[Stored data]

========

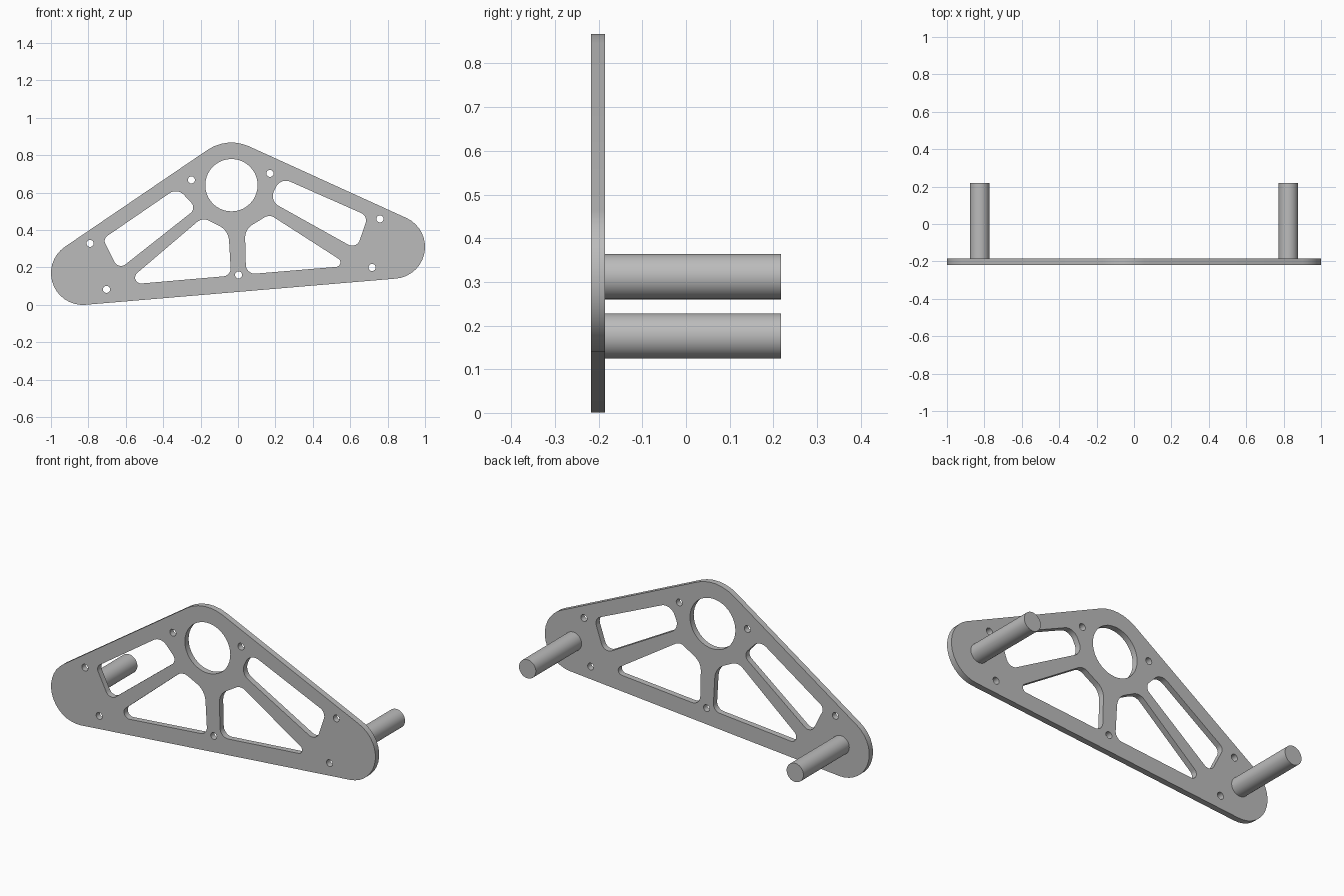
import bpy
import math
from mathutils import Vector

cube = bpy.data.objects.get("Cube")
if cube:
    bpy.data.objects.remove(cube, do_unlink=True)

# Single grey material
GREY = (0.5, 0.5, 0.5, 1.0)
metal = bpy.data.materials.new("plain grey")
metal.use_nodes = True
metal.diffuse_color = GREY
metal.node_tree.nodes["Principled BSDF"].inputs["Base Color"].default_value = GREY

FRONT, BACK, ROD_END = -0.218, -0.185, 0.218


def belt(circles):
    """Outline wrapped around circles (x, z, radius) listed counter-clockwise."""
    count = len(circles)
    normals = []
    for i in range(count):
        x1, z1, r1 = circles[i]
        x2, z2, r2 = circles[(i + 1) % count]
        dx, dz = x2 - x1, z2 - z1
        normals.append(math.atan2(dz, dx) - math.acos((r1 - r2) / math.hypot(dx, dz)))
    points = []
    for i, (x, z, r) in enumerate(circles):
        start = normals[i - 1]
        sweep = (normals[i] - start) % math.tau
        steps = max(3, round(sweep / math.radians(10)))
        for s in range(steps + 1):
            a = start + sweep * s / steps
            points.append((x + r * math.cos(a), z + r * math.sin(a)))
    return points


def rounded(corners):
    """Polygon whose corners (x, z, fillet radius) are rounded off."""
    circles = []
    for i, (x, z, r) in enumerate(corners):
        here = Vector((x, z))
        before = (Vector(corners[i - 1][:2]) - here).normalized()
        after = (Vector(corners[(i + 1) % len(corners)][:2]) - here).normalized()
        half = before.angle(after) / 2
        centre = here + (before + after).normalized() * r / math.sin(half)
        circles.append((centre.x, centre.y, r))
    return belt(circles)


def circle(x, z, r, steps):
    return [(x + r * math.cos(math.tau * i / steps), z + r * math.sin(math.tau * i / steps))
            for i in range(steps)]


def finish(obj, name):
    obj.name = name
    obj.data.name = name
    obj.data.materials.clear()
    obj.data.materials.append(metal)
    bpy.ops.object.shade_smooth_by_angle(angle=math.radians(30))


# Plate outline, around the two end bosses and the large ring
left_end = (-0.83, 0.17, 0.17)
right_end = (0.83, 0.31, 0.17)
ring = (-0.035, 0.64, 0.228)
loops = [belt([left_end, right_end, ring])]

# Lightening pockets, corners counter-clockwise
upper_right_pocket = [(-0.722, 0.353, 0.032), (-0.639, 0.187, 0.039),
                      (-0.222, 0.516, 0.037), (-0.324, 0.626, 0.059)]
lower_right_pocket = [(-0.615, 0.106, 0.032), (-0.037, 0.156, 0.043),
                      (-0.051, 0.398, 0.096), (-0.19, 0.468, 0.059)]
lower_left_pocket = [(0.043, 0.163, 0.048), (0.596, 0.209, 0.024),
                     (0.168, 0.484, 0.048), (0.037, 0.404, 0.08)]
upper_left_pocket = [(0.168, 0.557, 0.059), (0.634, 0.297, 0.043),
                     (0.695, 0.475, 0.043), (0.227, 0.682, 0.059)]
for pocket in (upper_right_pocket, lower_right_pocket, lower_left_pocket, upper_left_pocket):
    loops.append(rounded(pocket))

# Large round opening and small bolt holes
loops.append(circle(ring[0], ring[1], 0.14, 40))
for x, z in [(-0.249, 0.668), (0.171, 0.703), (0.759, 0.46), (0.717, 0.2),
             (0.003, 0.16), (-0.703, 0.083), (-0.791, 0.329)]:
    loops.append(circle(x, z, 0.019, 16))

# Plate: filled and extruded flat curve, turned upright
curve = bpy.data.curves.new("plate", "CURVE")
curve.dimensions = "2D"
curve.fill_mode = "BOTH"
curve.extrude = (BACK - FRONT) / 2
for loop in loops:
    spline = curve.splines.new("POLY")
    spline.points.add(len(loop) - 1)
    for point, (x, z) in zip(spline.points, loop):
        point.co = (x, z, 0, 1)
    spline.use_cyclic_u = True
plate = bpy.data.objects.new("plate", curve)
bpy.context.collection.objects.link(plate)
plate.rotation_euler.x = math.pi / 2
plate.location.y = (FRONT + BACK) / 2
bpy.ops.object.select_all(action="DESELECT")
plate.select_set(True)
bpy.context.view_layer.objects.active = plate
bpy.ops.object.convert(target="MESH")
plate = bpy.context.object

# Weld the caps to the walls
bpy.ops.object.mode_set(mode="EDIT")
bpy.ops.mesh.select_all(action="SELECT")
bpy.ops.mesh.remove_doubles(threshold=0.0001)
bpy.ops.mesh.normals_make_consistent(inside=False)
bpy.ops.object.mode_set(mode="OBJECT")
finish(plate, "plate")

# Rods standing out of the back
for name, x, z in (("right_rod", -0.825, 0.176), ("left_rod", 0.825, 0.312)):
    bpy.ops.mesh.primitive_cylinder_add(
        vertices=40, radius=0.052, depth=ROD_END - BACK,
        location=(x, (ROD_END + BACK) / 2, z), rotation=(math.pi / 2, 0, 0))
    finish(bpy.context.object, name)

========

*Required action*. Quote each entry above verbatim and drop the pictures.

*Output below*.
import bpy
import math
from mathutils import Vector

cube = bpy.data.objects.get("Cube")
if cube:
    bpy.data.objects.remove(cube, do_unlink=True)

# Single grey material
GREY = (0.5, 0.5, 0.5, 1.0)
metal = bpy.data.materials.new("plain grey")
metal.use_nodes = True
metal.diffuse_color = GREY
metal.node_tree.nodes["Principled BSDF"].inputs["Base Color"].default_value = GREY

FRONT, BACK, ROD_END = -0.218, -0.185, 0.218


def belt(circles):
    """Outline wrapped around circles (x, z, radius) listed counter-clockwise."""
    count = len(circles)
    normals = []
    for i in range(count):
        x1, z1, r1 = circles[i]
        x2, z2, r2 = circles[(i + 1) % count]
        dx, dz = x2 - x1, z2 - z1
        normals.append(math.atan2(dz, dx) - math.acos((r1 - r2) / math.hypot(dx, dz)))
    points = []
    for i, (x, z, r) in enumerate(circles):
        start = normals[i - 1]
        sweep = (normals[i] - start) % math.tau
        steps = max(3, round(sweep / math.radians(10)))
        for s in range(steps + 1):
            a = start + sweep * s / steps
            points.append((x + r * math.cos(a), z + r * math.sin(a)))
    return points


def rounded(corners):
    """Polygon whose corners (x, z, fillet radius) are rounded off."""
    circles = []
    for i, (x, z, r) in enumerate(corners):
        here = Vector((x, z))
        before = (Vector(corners[i - 1][:2]) - here).normalized()
        after = (Vector(corners[(i + 1) % len(corners)][:2]) - here).normalized()
        half = before.angle(after) / 2
        centre = here + (before + after).normalized() * r / math.sin(half)
        circles.append((centre.x, centre.y, r))
    return belt(circles)


def circle(x, z, r, steps):
    return [(x + r * math.cos(math.tau * i / steps), z + r * math.sin(math.tau * i / steps))
            for i in range(steps)]


def finish(obj, name):
    obj.name = name
    obj.data.name = name
    obj.data.materials.clear()
    obj.data.materials.append(metal)
    bpy.ops.object.shade_smooth_by_angle(angle=math.radians(30))


# Plate outline, around the two end bosses and the large ring
left_end = (-0.83, 0.17, 0.17)
right_end = (0.83, 0.31, 0.17)
ring = (-0.035, 0.64, 0.228)
loops = [belt([left_end, right_end, ring])]

# Lightening pockets, corners counter-clockwise
upper_right_pocket = [(-0.722, 0.353, 0.032), (-0.639, 0.187, 0.039),
                      (-0.222, 0.516, 0.037), (-0.324, 0.626, 0.059)]
lower_right_pocket = [(-0.615, 0.106, 0.032), (-0.037, 0.156, 0.043),
                      (-0.051, 0.398, 0.096), (-0.19, 0.468, 0.059)]
lower_left_pocket = [(0.043, 0.163, 0.048), (0.596, 0.209, 0.024),
                     (0.168, 0.484, 0.048), (0.037, 0.404, 0.08)]
upper_left_pocket = [(0.168, 0.557, 0.059), (0.634, 0.297, 0.043),
                     (0.695, 0.475, 0.043), (0.227, 0.682, 0.059)]
for pocket in (upper_right_pocket, lower_right_pocket, lower_left_pocket, upper_left_pocket):
    loops.append(rounded(pocket))

# Large round opening and small bolt holes
loops.append(circle(ring[0], ring[1], 0.14, 40))
for x, z in [(-0.249, 0.668), (0.171, 0.703), (0.759, 0.46), (0.717, 0.2),
             (0.003, 0.16), (-0.703, 0.083), (-0.791, 0.329)]:
    loops.append(circle(x, z, 0.019, 16))

# Plate: filled and extruded flat curve, turned upright
curve = bpy.data.curves.new("plate", "CURVE")
curve.dimensions = "2D"
curve.fill_mode = "BOTH"
curve.extrude = (BACK - FRONT) / 2
for loop in loops:
    spline = curve.splines.new("POLY")
    spline.points.add(len(loop) - 1)
    for point, (x, z) in zip(spline.points, loop):
        point.co = (x, z, 0, 1)
    spline.use_cyclic_u = True
plate = bpy.data.objects.new("plate", curve)
bpy.context.collection.objects.link(plate)
plate.rotation_euler.x = math.pi / 2
plate.location.y = (FRONT + BACK) / 2
bpy.ops.object.select_all(action="DESELECT")
plate.select_set(True)
bpy.context.view_layer.objects.active = plate
bpy.ops.object.convert(target="MESH")
plate = bpy.context.object

# Weld the caps to the walls
bpy.ops.object.mode_set(mode="EDIT")
bpy.ops.mesh.select_all(action="SELECT")
bpy.ops.mesh.remove_doubles(threshold=0.0001)
bpy.ops.mesh.normals_make_consistent(inside=False)
bpy.ops.object.mode_set(mode="OBJECT")
finish(plate, "plate")

# Rods standing out of the back
for name, x, z in (("right_rod", -0.825, 0.176), ("left_rod", 0.825, 0.312)):
    bpy.ops.mesh.primitive_cylinder_add(
        vertices=40, radius=0.052, depth=ROD_END - BACK,
        location=(x, (ROD_END + BACK) / 2, z), rotation=(math.pi / 2, 0, 0))
    finish(bpy.context.object, name)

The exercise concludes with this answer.